The field excursions began to have more purpose with “no attractions to the half-hearted in the form of sight-seeing or field lectures”. It also opened its door to those “beyond the reach of a local society”, allowing individuals to become members in their own right.

In 1875, it began to publish a monthly journal, The Naturalist, now one of Britain’s longest-running natural history publications.

In the first half of the 20th century, the YNU was run mainly by formidable academic types. One was described as a “familiar figure, trimly bearded and knickerbockered as one in uniform, for so long a familiar and sometimes devastating figure at field and indoor meetings alike,” and “a stickler for procedure [whose] interventions and stentorian sotto voce stage directions to a fumbling chairman ring down through the years”.

Terry Crawford says that today, the “stickler for procedure” aspect is still much in evidence. It is still a “union” of natural history societies in the old county of Yorkshire. Specialist affiliates range from the Bradford Botany Group, East Yorkshire Bat Group, Mid-Yorkshire Fungus Group to the Yorkshire Mammal Group. Membership of any affiliated organisation automatically includes membership of the YNU, although there is a modest individual charge to receive the YNU’s numerous publications.

The Union is proud of the fact that the British societies for fungi and molluscs can trace their origins to the YNU branches.

To celebrate the YNU’s 150th anniversary, a group of members has collated and published, in modern terminology, all the information available on Yorkshire records of butterflies and moths up to the early 20th century, originally published as “lists” between 1883 and 1922 by one of the YNU’s celebrated members, George T Porritt, of Huddersfield.

Among Porritt’s most fascinating work was the study of the peppered moth, which in the north of England over a 50-year period in the 19th century, changed from a light colour that was camouflage against tree lichens, to a darker colour when soot from the Industrial Revolution blackened tree trunks and pollution killed the lichens.

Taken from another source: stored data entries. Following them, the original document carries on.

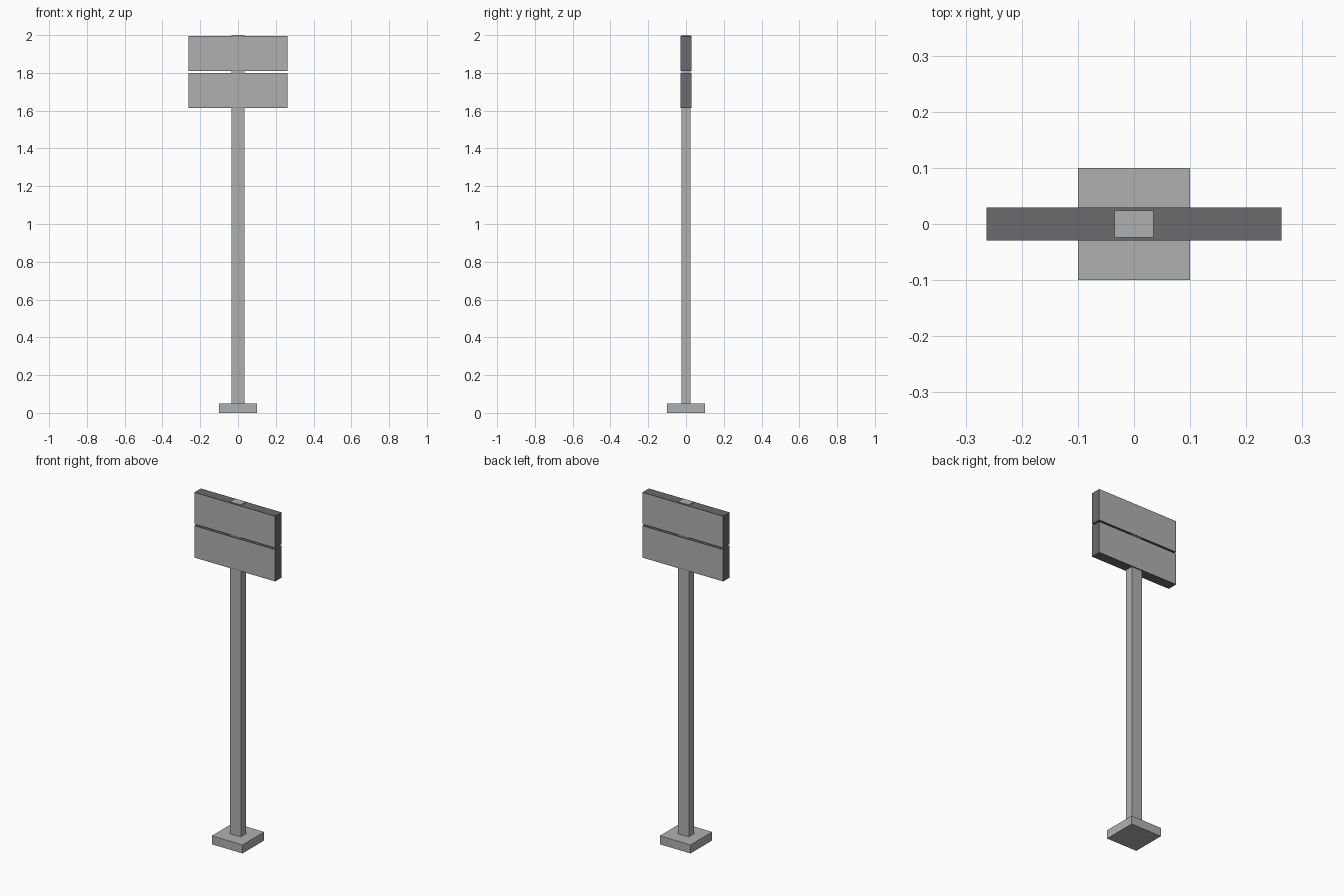
import bpy
import bmesh
from mathutils import Matrix, Vector

cube = bpy.data.objects.get("Cube")
if cube:
    bpy.data.objects.remove(cube, do_unlink=True)


def material(name, rgb):
    mat = bpy.data.materials.new(name)
    mat.use_nodes = True
    mat.diffuse_color = (*rgb, 1)
    mat.node_tree.nodes["Principled BSDF"].inputs["Base Color"].default_value = (*rgb, 1)
    return mat


light_grey = material("light_grey", (0.43, 0.44, 0.435))
dark_grey = material("dark_grey", (0.145, 0.147, 0.158))


def box(name, size, z_low, mats, border=0):
    """Box centred on x and y; a border insets the front and back faces."""
    bm = bmesh.new()
    centre = Vector((0, 0, z_low + size[2] / 2))
    bmesh.ops.create_cube(bm, size=1, matrix=Matrix.LocRotScale(centre, None, Vector(size)))
    if border:
        bm.normal_update()
        faces = [f for f in bm.faces if abs(f.normal.y) > 0.9]
        bmesh.ops.inset_individual(bm, faces=faces, thickness=border)
        for f in faces:
            f.material_index = 1
    mesh = bpy.data.meshes.new(name)
    bm.to_mesh(mesh)
    bm.free()
    for mat in mats:
        mesh.materials.append(mat)
    obj = bpy.data.objects.new(name, mesh)
    bpy.context.collection.objects.link(obj)
    return obj


# Foot and post
box("base_plate", (0.2, 0.2, 0.05), 0, [light_grey])
box("post", (0.07, 0.048, 1.95), 0.05, [light_grey])

# Two sign panels with dark rims and light front and back faces
for name, z_low in (("lower_panel", 1.613), ("upper_panel", 1.809)):
    box(name, (0.525, 0.059, 0.187), z_low, [dark_grey, light_grey], border=0.004)
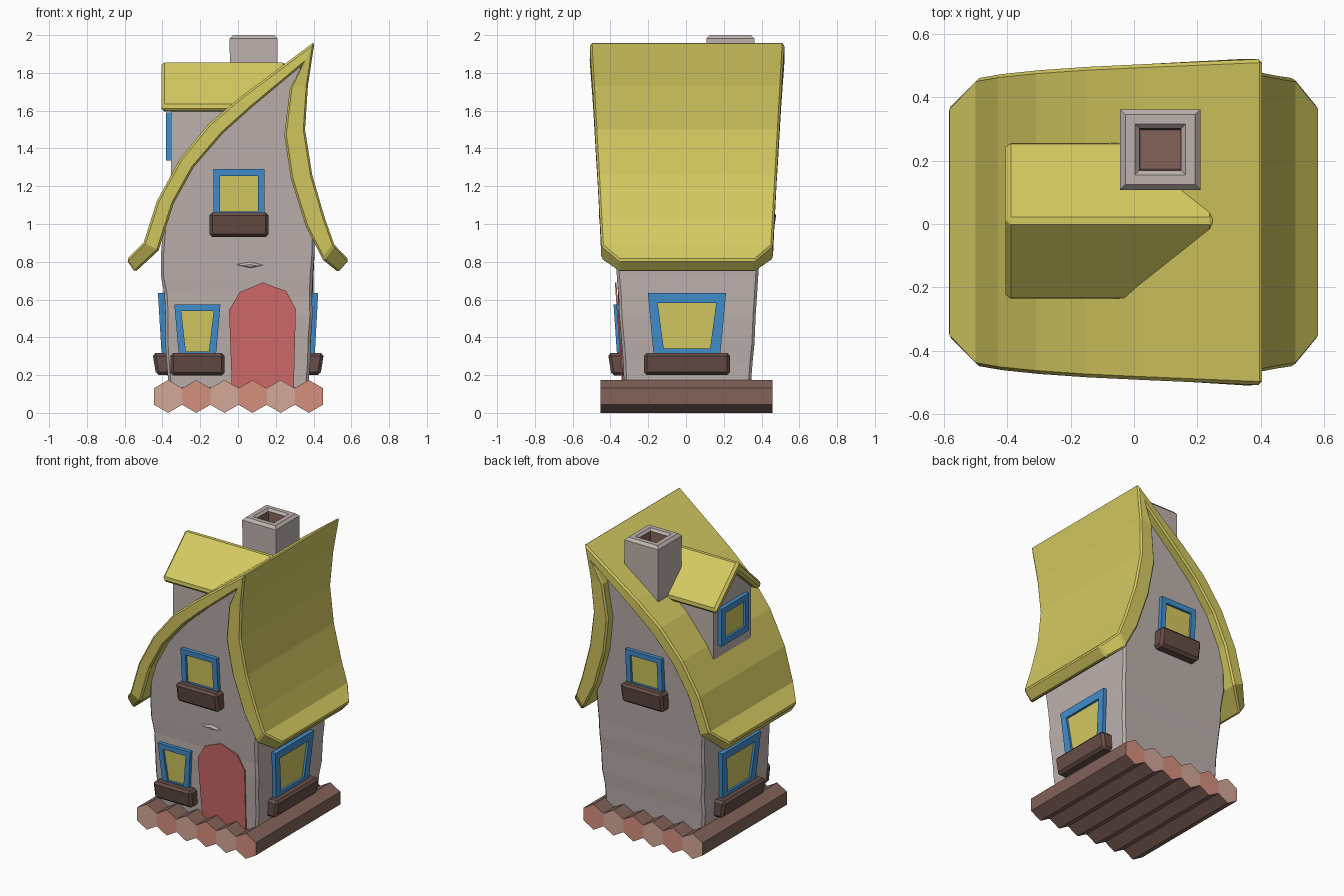
import bpy, bmesh, math, random
from mathutils import Vector, Matrix

if "Cube" in bpy.data.objects:
    bpy.data.objects.remove(bpy.data.objects["Cube"])

random.seed(4)


def material(name, r, g, b):
    m = bpy.data.materials.new(name)
    m.diffuse_color = [((c / 255 + 0.055) / 1.055) ** 2.4 for c in (r, g, b)] + [1]
    m.use_nodes = True
    m.node_tree.nodes["Principled BSDF"].inputs["Base Color"].default_value = m.diffuse_color
    return m


YELLOW = material("straw yellow", 213, 202, 97)
WALL = material("plaster grey", 190, 178, 174)
BLUE = material("frame blue", 66, 143, 207)
RED = material("door red", 210, 107, 107)
BOX = material("dark brown", 104, 78, 70)
LOG = material("log brown", 130, 98, 89)
END_A = material("cut wood pale", 213, 168, 153)
END_B = material("cut wood salmon", 213, 144, 125)


def finish(name, bm, mats, bevel=0, rule=None):
    bmesh.ops.recalc_face_normals(bm, faces=bm.faces)
    bm.normal_update()
    if rule:
        for f in bm.faces:
            f.material_index = rule(f)
    me = bpy.data.meshes.new(name)
    bm.to_mesh(me)
    bm.free()
    ob = bpy.data.objects.new(name, me)
    bpy.context.collection.objects.link(ob)
    for m in mats:
        me.materials.append(m)
    if bevel:
        mod = ob.modifiers.new("chamfer", 'BEVEL')
        mod.width, mod.segments = bevel, 1
        mod.limit_method, mod.angle_limit = 'ANGLE', math.radians(38)
    return ob


def skin_bm(rings, start=True, end=True, loop=False):
    """Join equal-length closed rings of points into a surface."""
    bm = bmesh.new()
    rows = [[bm.verts.new(p) for p in r] for r in rings]
    n = len(rows[0])
    pairs = list(zip(rows, rows[1:])) + ([(rows[-1], rows[0])] if loop else [])
    for a, b in pairs:
        for i in range(n):
            j = (i + 1) % n
            bm.faces.new((a[i], a[j], b[j], b[i]))
    if start and not loop:
        bm.faces.new(rows[0])
    if end and not loop:
        bm.faces.new(rows[-1])
    return bm


def skin(name, rings, mats, bevel=0, rule=None, **kw):
    return finish(name, skin_bm(rings, **kw), mats, bevel, rule)


# Floor of six hexagonal logs
for i in range(6):
    cx = -0.37 + i * 0.149
    rings = [[(cx + 0.087 * math.sin(k * math.pi / 3), y, 0.087 + 0.087 * math.cos(k * math.pi / 3))
              for k in range(6)] for y in (-0.452, 0.458)]
    skin(f"floor_log_{i + 1}", rings, [LOG, END_B if i % 2 else END_A],
         rule=lambda f: int(abs(f.normal.y) > 0.9))

# Walls with leaning gables and rough corners
profile = [(-0.365, 0.12), (-0.408, 0.84), (-0.385, 1.12), (-0.27, 1.32), (-0.115, 1.505), (0.04, 1.645),
           (0.36, 1.89), (0.32, 1.73), (0.30, 1.48), (0.335, 1.26), (0.405, 1.01), (0.405, 0.84), (0.37, 0.12)]


def lean(z):
    return 0.33 + 0.068 * (z - 0.17)


bm = skin_bm([[(x, -lean(z), z) for x, z in profile], [(x, lean(z) + 0.015, z) for x, z in profile]])
for z in (0.27, 0.36, 0.52, 0.62, 0.72):
    bmesh.ops.bisect_plane(bm, geom=bm.verts[:] + bm.edges[:] + bm.faces[:],
                           plane_co=(0, 0, z), plane_no=(0, 0, 1))
for v in bm.verts:
    if 0.2 < v.co.z < 0.8:
        v.co += Vector([random.uniform(-0.007, 0.007) for _ in range(3)])
finish("walls", bm, [WALL], bevel=0.014)

# Curved roof: outer x, z, inner x, z at each station
stations = [(-.59, .81, -.545, .745), (-.50, .90, -.42, .86), (-.43, 1.12, -.34, 1.11), (-.31, 1.34, -.235, 1.30),
            (-.155, 1.53, -.08, 1.48), (.01, 1.67, .07, 1.615), (.405, 1.965, .34, 1.84), (.37, 1.73, .275, 1.72),
            (.355, 1.50, .245, 1.47), (.393, 1.26, .28, 1.24), (.46, 1.03, .36, .985), (.51, .89, .45, .81),
            (.588, .81, .53, .745)]
rings = []
for i, (ox, oz, ix, iz) in enumerate(stations):
    h = 0.36 if i in (0, len(stations) - 1) else 0.452 + 0.056 * (oz - 0.85)
    c = 0.006
    rings.append([(ox, c - h, oz), (ox, c + h, oz), (ix, c + h, iz), (ix, c - h, iz)])
skin("main_roof", rings, [YELLOW], bevel=0.02)

# Dormer walls and roof
gable = [(-0.19, 1.2), (-0.19, 1.63), (0.01, 1.81), (0.21, 1.63), (0.21, 1.2)]
skin("dormer_walls", [[(x, y, z) for y, z in gable] for x in (-0.355, 0.1)], [WALL])
cap = [(0.01, 1.865), (-0.245, 1.625), (-0.215, 1.585), (0.01, 1.785), (0.235, 1.585), (0.265, 1.625)]
skin("dormer_roof", [[(x, y, z) for y, z in cap] for x in (-0.405, 0.255)], [YELLOW], bevel=0.016)

# Chimney with a chamfered rim and a brown flue
rings = [[(0.083 + sx * h, 0.235 + sy * h, z) for sx, sy in ((-1, -1), (1, -1), (1, 1), (-1, 1))]
         for h, z in ((.125, 1.5), (.127, 1.982), (.11, 2.0), (.08, 2.0), (.066, 1.985), (.062, 1.90))]
skin("chimney", rings, [WALL, LOG],
     rule=lambda f: int(f.calc_center_median().z < 1.95 and
                        max(abs(v.co.x - 0.083) for v in f.verts) < 0.07))


def on_wall(angle, base, slope):
    """Map (across, outward, height) onto a leaning wall facing the given angle."""
    rot = Matrix.Rotation(math.radians(angle), 3, 'Z')
    return lambda u, d, z: rot @ Vector((u, -(base + slope * (z - 0.17) + d), z))


def window(name, P, cx, z0, z1, top, bottom, border, box=None):
    def quad(d, inset):
        za, zb, t, b = z0 + inset, z1 - inset, top - inset, bottom - inset
        return [P(cx - b, d, za), P(cx + b, d, za), P(cx + t, d, zb), P(cx - t, d, zb)]
    skin(name + "_frame", [quad(-0.02, 0), quad(0.026, 0), quad(0.026, border), quad(-0.02, border)],
         [BLUE], loop=True)
    skin(name + "_pane", [quad(0.004, border - 0.004), quad(0.011, border - 0.004)], [YELLOW])
    if box:
        w, a, b = box
        rows = [[P(cx + s * w, d, z) for d, z in ((-0.02, a), (-0.02, b), (0.074, b), (0.062, a))] for s in (-1, 1)]
        skin(name + "_planter", rows, [BOX], bevel=0.016)


FRONT, BACK = on_wall(0, 0.33, 0.068), on_wall(180, 0.345, 0.068)
RIGHT, LEFT = on_wall(90, 0.373, 0.055), on_wall(-90, 0.37, 0.06)
window("front_low_window", FRONT, -0.215, 0.29, 0.575, 0.122, 0.097, 0.036, (0.143, 0.197, 0.318))
window("front_high_window", FRONT, 0.005, 1.03, 1.29, 0.136, 0.136, 0.036, (0.157, 0.93, 1.062))
window("back_high_window", BACK, -0.01, 1.03, 1.29, 0.136, 0.136, 0.036, (0.157, 0.93, 1.062))
window("right_window", RIGHT, 0.005, 0.29, 0.635, 0.207, 0.175, 0.052, (0.228, 0.2, 0.318))
window("left_window", LEFT, -0.005, 0.29, 0.635, 0.207, 0.175, 0.052, (0.228, 0.2, 0.318))
window("dormer_window", on_wall(-90, 0.355, 0), -0.012, 1.335, 1.59, 0.148, 0.148, 0.042)

# Arched front door
arch = [(-.032, .12), (-.047, .545), (.01, .64), (.13, .69), (.255, .645), (.306, .55), (.295, .12)]
skin("front_door", [[FRONT(u, d, z) for u, z in arch] for d in (0.003, 0.011)], [RED])

# Raised plaster chip above the door
chip = [(-.035, .79), (.06, .808), (.16, .785), (.07, .765)]
skin("plaster_chip", [[FRONT(u, -0.01, z) for u, z in chip],
                      [FRONT(.062 + (u - .062) * .4, 0.012, .775 + (z - .775) * .3) for u, z in chip]], [WALL])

It was one of the most dramatic examples of evolution in action.

Some of the most popular events in the YNU’s calendar are five annual field excursions between May and July, visiting each of the five vice-counties of Yorkshire, the sub-divisions used for mapping and recording wildlife. Members divide into special-interest groups then re-assemble at the end of the afternoon to summarise findings.

Recently, at Brockadale Nature Reserve, near Wentworth, the conchological group confirmed that the very rare and minute snail, Truncatellina cylindrica, was still to be found at one of its classic sites.

Terry says: “It was a very significant event.”

Some years ago, the YNU’s membership was getting increasingly elderly. Terry, who is 65 this year, was one of the youngest present at some meetings. But during his term as president, more younger members were recruited.

To mark its anniversary, the YNU is offering reduced rate membership to all new members for £15 a year (normally £25). Details at www.ynu.org.uk